Judge Thomas P. Quirk
Nominee for 2010 Samaritan of the Year Award
Currently Judge Thomas P Quirk is serving a sixth six (6) year term as Lake Charles, City Judge, Ward 3. When his first term began in early 1979 a few months after his 34th birthday he was the youngest ever elected to the bench, and is now the longest sitting judge in this area.
After considering the law, many judges follow standard sentencing guidelines set up by their predecessors which usually result in a fine and or incarceration. This seems a fair description of justice. But justice absent mercy can devastate entire families, rather than restore one criminal offender through traditional sentencing. Judge Quirk, considered the problem of overcrowding in our jails, the economic loss to families when the only source of income is cut off, the loss of educational advancement when classes are interrupted, and the benefits of weekly spiritual support while serving out a sentence, and decided that justice might be served in a better way through alternative sentencing. Thus, the birth of church sentencing was implemented in Lake Charles City Court by the most honorable Judge Thomas P Quirk. He first sentenced someone to attend church in 1992, using it as "an alternative sentence when someone wants to plead guilty to a minor offense but cannot afford a fine."
Within the first year, more than 350 people were sentenced to church.
After 16 plus years, with 400-500 people sentenced annually, between 6000 and 8000 people have been sentenced to church through Judge Quirk's court alone. Since then, other courts have adopted similar programs. Offenders and their families and extended families have been and will forever be affected by the selfless and sacrificial decisions made by Judge Quirk to look beyond the bench into the lives of those standing before him and looking to him for that decision that could change lives dramatically.
In November of 1994, the Judge Quirk was sued by the A.C.L.U. At his own expense, Judge Quirk chose to fight, rather than retreat, at no small expense. The suit would have been dropped if he had been willing to abandon church sentencing. "I'm not going to stop until the courts tell me I've got to," Judge Quirk said. The case was dismissed on the district level. The adversary did not stop there. They then filed a formal complaint to the Louisiana Judiciary Commission to have Judge Quirk removed from office. Again, I wish to remind you that this too would have been dropped had he stopped the church sentencing. But without faltering, and with the excellent and tireless representation by Mr. Michael Veron, justice did prevail. By a rarely seen, unanimous decision, the Supreme Court of Louisiana rejected all charges against Judge Quirk December 12, 1997.

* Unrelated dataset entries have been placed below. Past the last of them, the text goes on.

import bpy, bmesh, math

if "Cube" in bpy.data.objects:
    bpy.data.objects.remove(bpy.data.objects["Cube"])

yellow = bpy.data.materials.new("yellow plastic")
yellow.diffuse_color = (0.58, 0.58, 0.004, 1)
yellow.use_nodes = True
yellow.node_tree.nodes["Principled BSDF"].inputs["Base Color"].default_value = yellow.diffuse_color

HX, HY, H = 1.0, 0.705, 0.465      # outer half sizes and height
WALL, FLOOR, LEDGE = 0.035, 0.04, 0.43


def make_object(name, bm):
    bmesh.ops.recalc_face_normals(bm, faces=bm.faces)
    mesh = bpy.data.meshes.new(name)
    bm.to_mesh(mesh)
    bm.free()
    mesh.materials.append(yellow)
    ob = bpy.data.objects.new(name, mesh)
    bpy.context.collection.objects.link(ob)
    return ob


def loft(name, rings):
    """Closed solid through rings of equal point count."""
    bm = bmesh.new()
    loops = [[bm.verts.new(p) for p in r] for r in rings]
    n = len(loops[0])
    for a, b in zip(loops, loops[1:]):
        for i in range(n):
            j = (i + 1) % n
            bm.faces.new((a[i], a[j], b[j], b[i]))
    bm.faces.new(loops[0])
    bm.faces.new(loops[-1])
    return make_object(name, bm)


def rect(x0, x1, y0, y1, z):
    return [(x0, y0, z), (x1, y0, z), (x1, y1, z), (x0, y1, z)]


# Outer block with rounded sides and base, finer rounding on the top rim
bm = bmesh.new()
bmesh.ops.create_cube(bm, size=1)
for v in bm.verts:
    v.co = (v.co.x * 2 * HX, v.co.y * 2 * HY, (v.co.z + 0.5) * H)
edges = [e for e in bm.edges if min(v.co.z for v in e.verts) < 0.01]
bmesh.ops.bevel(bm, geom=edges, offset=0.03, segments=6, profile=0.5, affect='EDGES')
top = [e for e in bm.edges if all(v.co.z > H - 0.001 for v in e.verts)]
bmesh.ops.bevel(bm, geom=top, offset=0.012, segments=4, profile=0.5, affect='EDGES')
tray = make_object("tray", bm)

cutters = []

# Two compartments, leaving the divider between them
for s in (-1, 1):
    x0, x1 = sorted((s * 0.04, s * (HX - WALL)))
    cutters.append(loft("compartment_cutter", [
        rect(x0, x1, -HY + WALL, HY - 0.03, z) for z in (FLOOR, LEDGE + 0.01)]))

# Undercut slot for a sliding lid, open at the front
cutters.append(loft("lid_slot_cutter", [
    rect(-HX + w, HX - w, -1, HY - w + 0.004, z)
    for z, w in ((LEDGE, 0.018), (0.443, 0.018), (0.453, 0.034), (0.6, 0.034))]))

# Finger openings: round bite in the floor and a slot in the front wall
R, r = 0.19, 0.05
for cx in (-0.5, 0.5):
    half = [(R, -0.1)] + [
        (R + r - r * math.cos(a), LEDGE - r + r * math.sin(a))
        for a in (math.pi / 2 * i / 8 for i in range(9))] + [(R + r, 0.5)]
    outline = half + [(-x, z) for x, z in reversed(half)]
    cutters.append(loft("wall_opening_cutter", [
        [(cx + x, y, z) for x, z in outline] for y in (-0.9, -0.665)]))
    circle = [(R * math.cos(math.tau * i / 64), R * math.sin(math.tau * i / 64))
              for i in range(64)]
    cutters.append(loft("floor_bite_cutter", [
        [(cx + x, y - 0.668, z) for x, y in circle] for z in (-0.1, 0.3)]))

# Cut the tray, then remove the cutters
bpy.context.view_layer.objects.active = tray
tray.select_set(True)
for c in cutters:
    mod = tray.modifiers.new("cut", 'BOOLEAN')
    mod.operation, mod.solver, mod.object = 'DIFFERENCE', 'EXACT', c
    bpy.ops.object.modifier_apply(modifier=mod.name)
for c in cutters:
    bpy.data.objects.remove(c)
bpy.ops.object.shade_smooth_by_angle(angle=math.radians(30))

A strong advocate of family values, Judge Quirk began a new phase in his career, in 2003. At that time he commenced a practice in mediation; working closely with family court judges, he began helping families resolve issues with unity and or compromise to situations where contention and division prevailed.